Egypt's internet demographics explain the selectivity of victims, heroes and symbolic figures in the country's online struggle for democracy. The internet penetration rate is still a low 20%, which means that if you are a member of Egypt's online population, you are most likely a member of an educated middle-class in a big metropolis, mainly Cairo and Alexandria.
There is also about a 65% chance that you're a male, and about a 90% chance you're aged between 13 and 34. In order to be an active contributor in cyberspace, you also require a certain level of technological expertise, such as video-editing and blog-managing skills, which again would probably be higher among educated, male and young users.

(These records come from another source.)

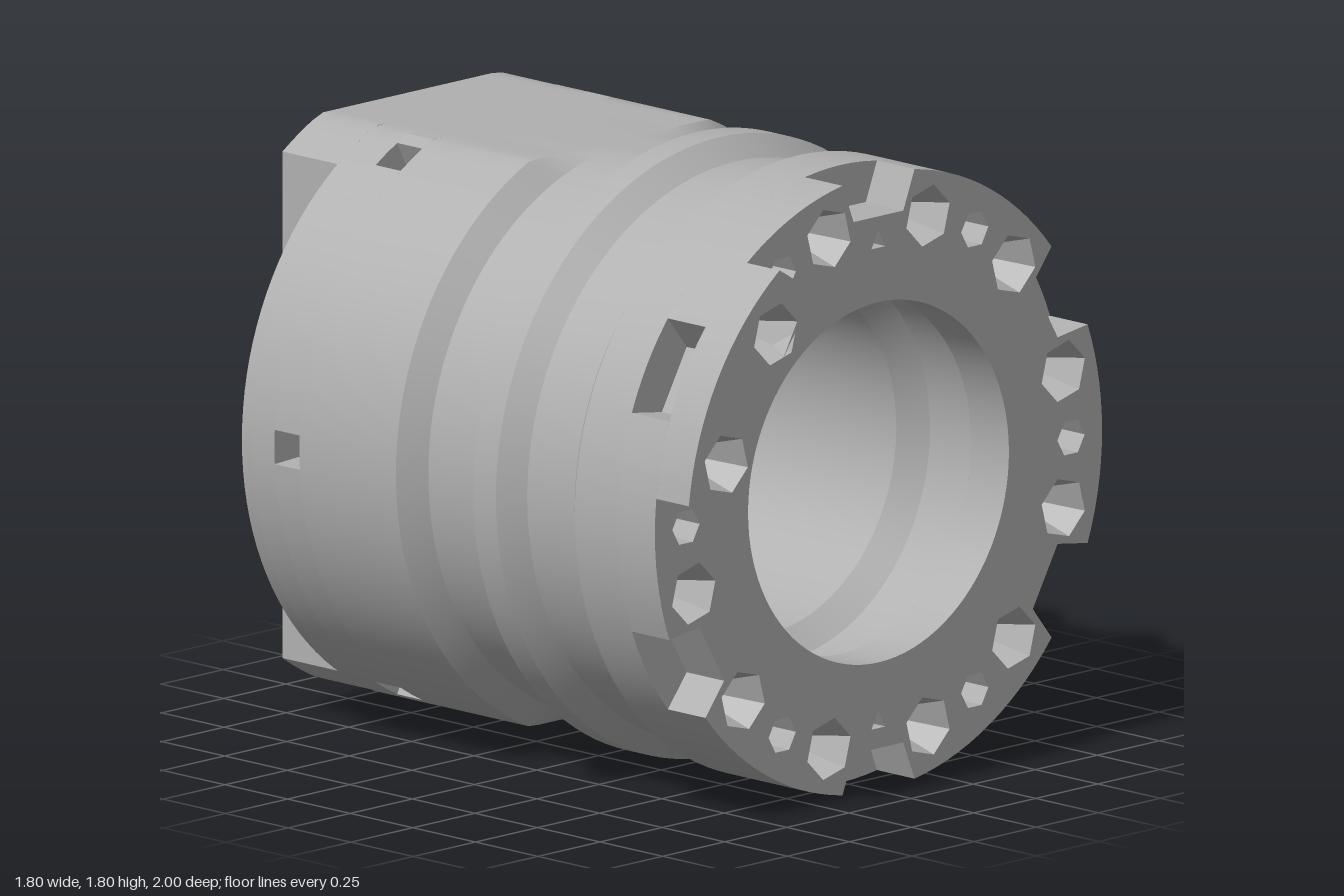
import * as THREE from 'three';
import { toCreasedNormals } from 'three/addons/utils/BufferGeometryUtils.js';

const R = 0.9, FLAT = 0.825, CUT = -0.515, BORE = 0.515;
const rad = THREE.MathUtils.degToRad;
const polar = (r, deg) => [r * Math.cos(rad(deg)), r * Math.sin(rad(deg))];
const vec = (p) => new THREE.Vector2(p[0], p[1]);

// points along an arc, with top and bottom flats where wanted
function arc(from, to, flat = R) {
  const n = Math.max(2, Math.ceil((to - from) / 3));
  return Array.from({ length: n + 1 }, (_, i) => {
    const [x, y] = polar(R, from + ((to - from) * i) / n);
    return vec([x, THREE.MathUtils.clamp(y, -flat, flat)]);
  });
}

// round outline with six notches in the rim
function notched(rimHalf, floorHalf, floorR, first, flat) {
  const d = THREE.MathUtils.radToDeg(Math.asin(rimHalf / R));
  const pts = [];
  for (let k = 0; k < 6; k++) {
    const a = first + k * 60;
    const c = Math.cos(rad(a)), s = Math.sin(rad(a));
    for (const w of [-floorHalf, floorHalf]) pts.push(vec([floorR * c - w * s, floorR * s + w * c]));
    pts.push(...arc(a + d, a + 60 - d, flat));
  }
  return pts;
}

// hole outlines
const ngon = (x, y, r, n, turn = 0) =>
  Array.from({ length: n }, (_, i) => {
    const [px, py] = polar(r, turn + (i * 360) / n);
    return vec([x + px, y + py]);
  });
const rect = (x0, y0, x1, y1) => [[x0, y0], [x1, y0], [x1, y1], [x0, y1]].map(vec);

export function createModel() {
  const model = new THREE.Group();
  const body = new THREE.Group();
  body.name = 'housing';
  body.position.y = R;
  model.add(body);

  const metal = new THREE.MeshStandardMaterial({ color: 0xb0b0b0, side: THREE.DoubleSide });
  metal.name = 'grey metal';

  const add = (name, geo, crease = 0.4) => {
    const mesh = new THREE.Mesh(toCreasedNormals(geo, crease), metal);
    mesh.name = name;
    body.add(mesh);
    return mesh;
  };
  const slab = (name, z0, z1, outline, holes = []) => {
    const shape = new THREE.Shape(outline);
    shape.holes = holes.map((h) => new THREE.Path(h));
    const geo = new THREE.ExtrudeGeometry(shape, { depth: z1 - z0, bevelEnabled: false });
    geo.translate(0, 0, z0);
    return add(name, geo);
  };

  // turned barrel: collars and grooves outside, stepped bore inside
  const profile = [
    [BORE, -0.55], [R, -0.55], [R, -0.165], [0.83, -0.105], [0.83, 0.08], [R, 0.145], [R, 0.235],
    [0.84, 0.3], [0.84, 0.49], [R, 0.55], [R, 0.72], [0.525, 0.72], [0.58, 0.68], [0.58, 0.5],
    [BORE, 0.43], [BORE, -0.55],
  ].map(vec);
  const barrel = new THREE.LatheGeometry(profile, 120).rotateX(Math.PI / 2);
  const bp = barrel.attributes.position;
  for (let i = 0; i < bp.count; i++) {
    if (bp.getZ(i) < 0.09) bp.setY(i, THREE.MathUtils.clamp(bp.getY(i), -FLAT, FLAT));
  }
  add('barrel', barrel);

  // front flange with bolt holes, dowel holes and rim notches
  const boltAngles = Array.from({ length: 12 }, (_, i) => 15 + i * 30);
  const flangeHoles = [ngon(0, 0, 0.525, 96)];
  for (const a of boltAngles) flangeHoles.push(ngon(...polar(0.77, a), 0.09, 6, a));
  for (let a = 0; a < 360; a += 60) flangeHoles.push(ngon(...polar(0.775, a), 0.055, 6, a));
  for (const a of [90, 270]) flangeHoles.push(ngon(...polar(0.7, a), 0.033, 3, 90));
  slab('frontFlange', 0.72, 0.87, notched(0.145, 0.1, 0.775, 30, R), flangeHoles);

  // raised rim block over two of the bolts
  const inner = new THREE.SplineCurve(
    [[-0.85, 0.09], [-0.75, 0.085], [-0.66, 0.15], [-0.61, 0.3], [-0.5, 0.49], [-0.42, 0.6], [-0.45, 0.68]].map(vec)
  ).getPoints(30);
  slab('rimBlock', 0.87, 1, [...arc(126, 173.5), ...inner],
    [135, 165].map((a) => ngon(...polar(0.77, a), 0.09, 6, a)));

  // tapered seats in the bolt holes
  for (const a of boltAngles) {
    const top = a === 135 || a === 165 ? 1 : 0.87;
    const seat = new THREE.CylinderGeometry(0.09, 0.04, 0.14, 6, 1, true);
    seat.rotateY(Math.PI / 2).rotateX(Math.PI / 2).rotateZ(rad(a));
    const [x, y] = polar(0.77, a);
    add('boltSeat', seat.translate(x, y, top - 0.07), 0.1);
  }

  // rear sleeve, with a ring of radial pockets
  const bore = ngon(0, 0, BORE, 96);
  slab('pocketRing', -0.65, -0.55, notched(0.05, 0.045, 0.8, 0, FLAT), [bore]);
  slab('rearSleeve', -0.74, -0.65, arc(0, 357, FLAT), [bore]);

  // holes running through floor and back plate
  const central = [ngon(0, 0, 0.16, 4), ngon(0.2, -0.42, 0.012, 6)];
  for (let a = 0; a < 360; a += 90) central.push(ngon(...polar(0.2, a), 0.022, 3, a));

  // bore floor, whose outer part is the ledge beside the step
  slab('boreFloor', -0.78, -0.74, arc(0, 357, FLAT), [
    ...central,
    rect(-0.48, 0.07, -0.24, 0.4),
    rect(-0.48, -0.36, -0.24, -0.08),
    ngon(-0.72, 0.31, 0.06, 6),
    ngon(-0.72, -0.31, 0.06, 6),
  ]);

  // stepped back, with a connector slot open to the side
  const edge = THREE.MathUtils.radToDeg(Math.acos(CUT / R));
  const stepped = arc(-edge, edge, FLAT);
  const slot = [[CUT, 0.46], [-0.24, 0.46], [-0.24, -0.42], [CUT, -0.42]].map(vec);
  const backHoles = [...central];
  for (const s of [1, -1]) {
    backHoles.push(
      ngon(...polar(0.77, 45 * s), 0.07, 6),
      ngon(...polar(0.74, 60 * s), 0.035, 6),
      ngon(...polar(0.775, 120 * s), 0.035, 6)
    );
  }
  slab('slotLayer', -0.97, -0.78, [...stepped, ...slot], backHoles);
  slab('backPlate', -1, -0.97, stepped, backHoles);

  // dividers in the connector slot
  for (const y of [0.33, 0.2, 0.06, -0.07, -0.2, -0.31]) {
    const divider = new THREE.BoxGeometry(0.14, 0.025, 0.19);
    add('slotDivider', divider.translate(-0.44, y, -0.875));
  }

  // central passage: diamond mouths narrowing to a round throat
  const throat = new THREE.LatheGeometry([[1, -0.74], [0.08, -0.87], [1, -1]].map(vec), 32).rotateX(Math.PI / 2);
  const tp = throat.attributes.position;
  for (let i = 0; i < tp.count; i++) {
    const x = tp.getX(i), y = tp.getY(i);
    if (Math.hypot(x, y) < 0.5) continue;
    const k = 0.16 / (Math.abs(x) + Math.abs(y));
    tp.setXY(i, x * k, y * k);
  }
  add('centralPassage', throat);

  return model;
}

Even among active internet users, there are still different levels and shades of contribution – not everyone contributes equally or has the same impact. In 2006, a study carried out by Forrestry Survey found that only 13% of internet users are active creators or users generating, rather than just viewing, content, while the majority of users were described as ‘passive spectators' (33%) and ‘inactive' users (52%). In other words, the majority of internet users are there to view content with a very minimal contribution of opinion, information, etc.
What this means is that people who play an active role online are a tiny percentage, not just of the population at large but even of internet users. They are mainly young, middle-class, urban and predominantly male. Looking at these figures, it is no surprise that the revolution's cyberheroes match the profile of the typical Egyptian Facebook user.
The background of the majority of social networkers dictates the narratives and views you find in Egyptian cyberspace. This explains why it is very hard to find accounts of other victims from different backgrounds in Egypt's shanty towns and rural areas. Age, gender, residence and social status are all factors that confine online participation and lobbying power to certain groups.
Online activism did undoubtedly play a big role in educating, raising awareness and mobilising people in the build-up to the Arab revolts of earlier this year. But if we have more men than women, urban than rural people, young than old online, then these groups are better-positioned than others to mobilise, express their opinion and lobby policy-makers, even if young people have yet to make it in large numbers into mainstream politics. This poses a challenge to the whole idea that new social media are more empowering compared to traditional media outlets.
If empowerment is restricted to certain groups of people, then social media kind of loses its perceived altruistic nature. Even the very idea of media empowerment was also introduced in cyberspace by those very people empowered by the media. This participatory media was utilised by educated online communities to make up for the lack of democracy in the real world. Being unable to vote or affect public policy for decades has made the internet a haven for those who long for political rights and desire to play an active part in shaping their own future and the public policy of their country. Therefore, an old, illiterate farmer's wife in a Nile Delta village will probably be a lot more sceptical about how Facebook can empower her.
In a way, this is reminiscent to when only white male Protestants were allowed to vote in the United States – a strategy employed to shape public policy in favour of a certain privileged group. Even though it is logistically and practically impossible to connect every Egyptian to the internet and get them to participate equally, especially when the illiteracy rate is still as high as 30% and nearly half the population lives below the poverty line. However, we can still find some consolation in the fact that more and more people are coming online every day. The number of internet users is expected to rise exponentially by 2012, which will enable more people to learn some of the 21st century's tricks of grassroots, bottom-up campaigning.
This article is published here with the author's consent. ©Osama Diab. All rights reserved.